Solo dancer, Emily Chang also voiced strong support for IJS in her 2018 blog for

“Personally, I was very happy and excited to have IJS implemented as the official scoring system for solo dance. I believe the old 6.0 judging system was extremely subjective and difficult for judges to properly evaluate skaters, especially those competing in a large group.

“Judges simply had to rank each skater relative to others in order of who they thought was the best overall performer without giving credit for those who executed certain difficult elements well. Often judges were unable to distinguish the best skater after watching 10+ performances in one group.”

“There were also many competitions where a skater would come in first place overall, yet have one judge that voted him/her tenth and another who voted him/her fourth. This wide range of scores just didn’t make sense, resulting in anger and confusion among the competitors.”

“Fortunately, IJS helped clear these discrepancies because each element is now given a certain numerical value where judges reward or deduct points depending on the grade of execution.”


The adoption of IJS scoring by NSDS brought a structure to solo dance that more closely mirrored couple dance. According to Millier, it should continue as SDS evolves.

“We always watch to see what changes the ISU makes to calling specifications for elements; we make similar changes if they work for solo skaters.”

“We try to keep them as close as possible to make it easier for our technical panels. It’s very difficult if you use different rules for the very same element from couple to solo dance.”

One example of solo dance replicating a popular couple dance element was the introduction of choreographic movements to solo dance.

“In the 2019 season, the choreographic character step, which has been a big hit with skaters and officials, replaced the choreographic stop,” Millier explained. “It’s often the highlight of the program.”

“This season [2020] we added the Choreographic Sliding Movement using ISU rules. However, we have yet to see them now that our season has sadly been wiped out due to the pandemic.”

“The UK uses the Choreographic Spinning Movement, but since we are trying to limit the number of elements that may be more iconic to singles skating, we are holding off adding that,” Miller noted. “We may vary on a few rules if we feel it’s best for our skaters here in the States.”


John Millier, the current USFS Solo Dance Chairman, has guided the Series since its inception a decade ago. He continues to have a vision for its role on both the national and international stages.

“Domestically we’d like to see this become part of the Dance Committee and have set rules in the rulebook, so it is no longer a program but instead a permanent discipline within U.S. Figure Skating. This is exactly how Theater on Ice and Showcase came to be.”

“On a broader scale, I am working with a group of officials from approximately seven different countries in an effort to align our rules so we can have international events. That has been a goal of mine since the beginning as well, and this year we made the first step towards that by forming our international working group.”

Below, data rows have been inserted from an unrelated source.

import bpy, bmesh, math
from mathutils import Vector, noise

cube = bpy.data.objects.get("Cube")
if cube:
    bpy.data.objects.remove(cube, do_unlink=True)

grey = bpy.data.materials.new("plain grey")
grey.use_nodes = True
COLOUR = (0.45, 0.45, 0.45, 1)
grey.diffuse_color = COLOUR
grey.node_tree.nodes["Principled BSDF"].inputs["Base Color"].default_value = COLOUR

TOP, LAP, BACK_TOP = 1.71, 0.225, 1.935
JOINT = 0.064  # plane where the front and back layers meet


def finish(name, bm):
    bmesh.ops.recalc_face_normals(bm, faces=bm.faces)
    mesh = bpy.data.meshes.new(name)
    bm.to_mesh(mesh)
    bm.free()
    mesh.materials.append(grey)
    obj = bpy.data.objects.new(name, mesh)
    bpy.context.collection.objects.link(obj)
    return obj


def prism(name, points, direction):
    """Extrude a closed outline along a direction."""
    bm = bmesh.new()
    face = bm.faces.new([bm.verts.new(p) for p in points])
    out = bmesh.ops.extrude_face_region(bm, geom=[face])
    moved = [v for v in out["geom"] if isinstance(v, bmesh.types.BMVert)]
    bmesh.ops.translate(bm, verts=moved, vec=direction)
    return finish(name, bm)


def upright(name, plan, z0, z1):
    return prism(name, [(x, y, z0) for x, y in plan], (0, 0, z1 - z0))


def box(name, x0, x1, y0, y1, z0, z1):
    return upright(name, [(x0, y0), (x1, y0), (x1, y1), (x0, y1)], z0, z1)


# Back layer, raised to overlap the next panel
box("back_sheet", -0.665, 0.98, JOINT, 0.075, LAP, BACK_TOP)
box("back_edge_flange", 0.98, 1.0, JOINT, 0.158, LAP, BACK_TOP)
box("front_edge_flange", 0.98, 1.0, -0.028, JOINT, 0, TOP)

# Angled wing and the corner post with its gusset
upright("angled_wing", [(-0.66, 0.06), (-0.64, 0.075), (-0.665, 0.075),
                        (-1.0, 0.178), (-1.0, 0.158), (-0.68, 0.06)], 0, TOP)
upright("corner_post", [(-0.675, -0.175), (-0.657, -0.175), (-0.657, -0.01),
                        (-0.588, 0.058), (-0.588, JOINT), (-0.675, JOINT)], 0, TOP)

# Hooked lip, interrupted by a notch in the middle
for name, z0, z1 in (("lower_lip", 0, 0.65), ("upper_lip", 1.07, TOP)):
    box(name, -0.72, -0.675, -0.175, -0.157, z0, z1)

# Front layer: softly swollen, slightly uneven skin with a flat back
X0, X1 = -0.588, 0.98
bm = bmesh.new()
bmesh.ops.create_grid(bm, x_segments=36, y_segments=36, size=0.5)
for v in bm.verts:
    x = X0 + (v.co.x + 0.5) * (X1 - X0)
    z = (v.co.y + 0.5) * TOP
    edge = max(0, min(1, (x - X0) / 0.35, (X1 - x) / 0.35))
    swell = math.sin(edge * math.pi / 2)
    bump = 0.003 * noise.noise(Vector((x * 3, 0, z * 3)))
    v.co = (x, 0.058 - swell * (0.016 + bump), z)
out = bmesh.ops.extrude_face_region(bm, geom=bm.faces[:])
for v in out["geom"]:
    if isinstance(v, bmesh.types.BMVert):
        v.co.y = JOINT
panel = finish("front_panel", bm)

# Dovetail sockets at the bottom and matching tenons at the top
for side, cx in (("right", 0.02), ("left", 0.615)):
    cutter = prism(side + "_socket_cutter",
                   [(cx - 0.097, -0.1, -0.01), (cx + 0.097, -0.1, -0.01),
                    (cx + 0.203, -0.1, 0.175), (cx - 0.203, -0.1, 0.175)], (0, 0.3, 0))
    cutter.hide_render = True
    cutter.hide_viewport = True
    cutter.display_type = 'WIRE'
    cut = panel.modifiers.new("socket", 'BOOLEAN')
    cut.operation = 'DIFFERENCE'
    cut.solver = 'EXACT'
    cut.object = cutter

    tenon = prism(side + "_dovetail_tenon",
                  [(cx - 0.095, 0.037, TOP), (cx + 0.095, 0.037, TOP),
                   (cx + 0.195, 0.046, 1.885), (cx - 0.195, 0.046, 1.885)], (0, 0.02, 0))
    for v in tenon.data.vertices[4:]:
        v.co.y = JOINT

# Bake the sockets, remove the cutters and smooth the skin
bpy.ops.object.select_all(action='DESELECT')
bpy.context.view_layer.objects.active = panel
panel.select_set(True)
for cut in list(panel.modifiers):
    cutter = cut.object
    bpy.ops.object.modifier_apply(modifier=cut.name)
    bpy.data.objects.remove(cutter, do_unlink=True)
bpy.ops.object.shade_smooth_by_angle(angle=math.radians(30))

“I have looked at the new ISU rules, and there are several that will absolutely work for us. I think the skaters and coaches will be very happy about some of them.”

As for the judging system, Miller foresees no scoring changes in the near future.

“At some point as we add more levels to elements and the technical score becomes more and more important, we will have to look at the balance between the components and technical score, but that is still a year or two off. We are always updating calling specifications, but that doesn’t directly change the overall scoring system.”


“Solo dance competitions have become increasingly competitive among skaters. The Solo Dance Series created by USFS has satisfied a great interest and continues to develop at a good pace,” Alina Ponomarova said.

“The popularity and high number of skaters involved has continued to be a huge strength of the program,” John Millier concluded.

The second article in the Solo Dance series will include interviews with some of the young coaches who are developing programs across the United States.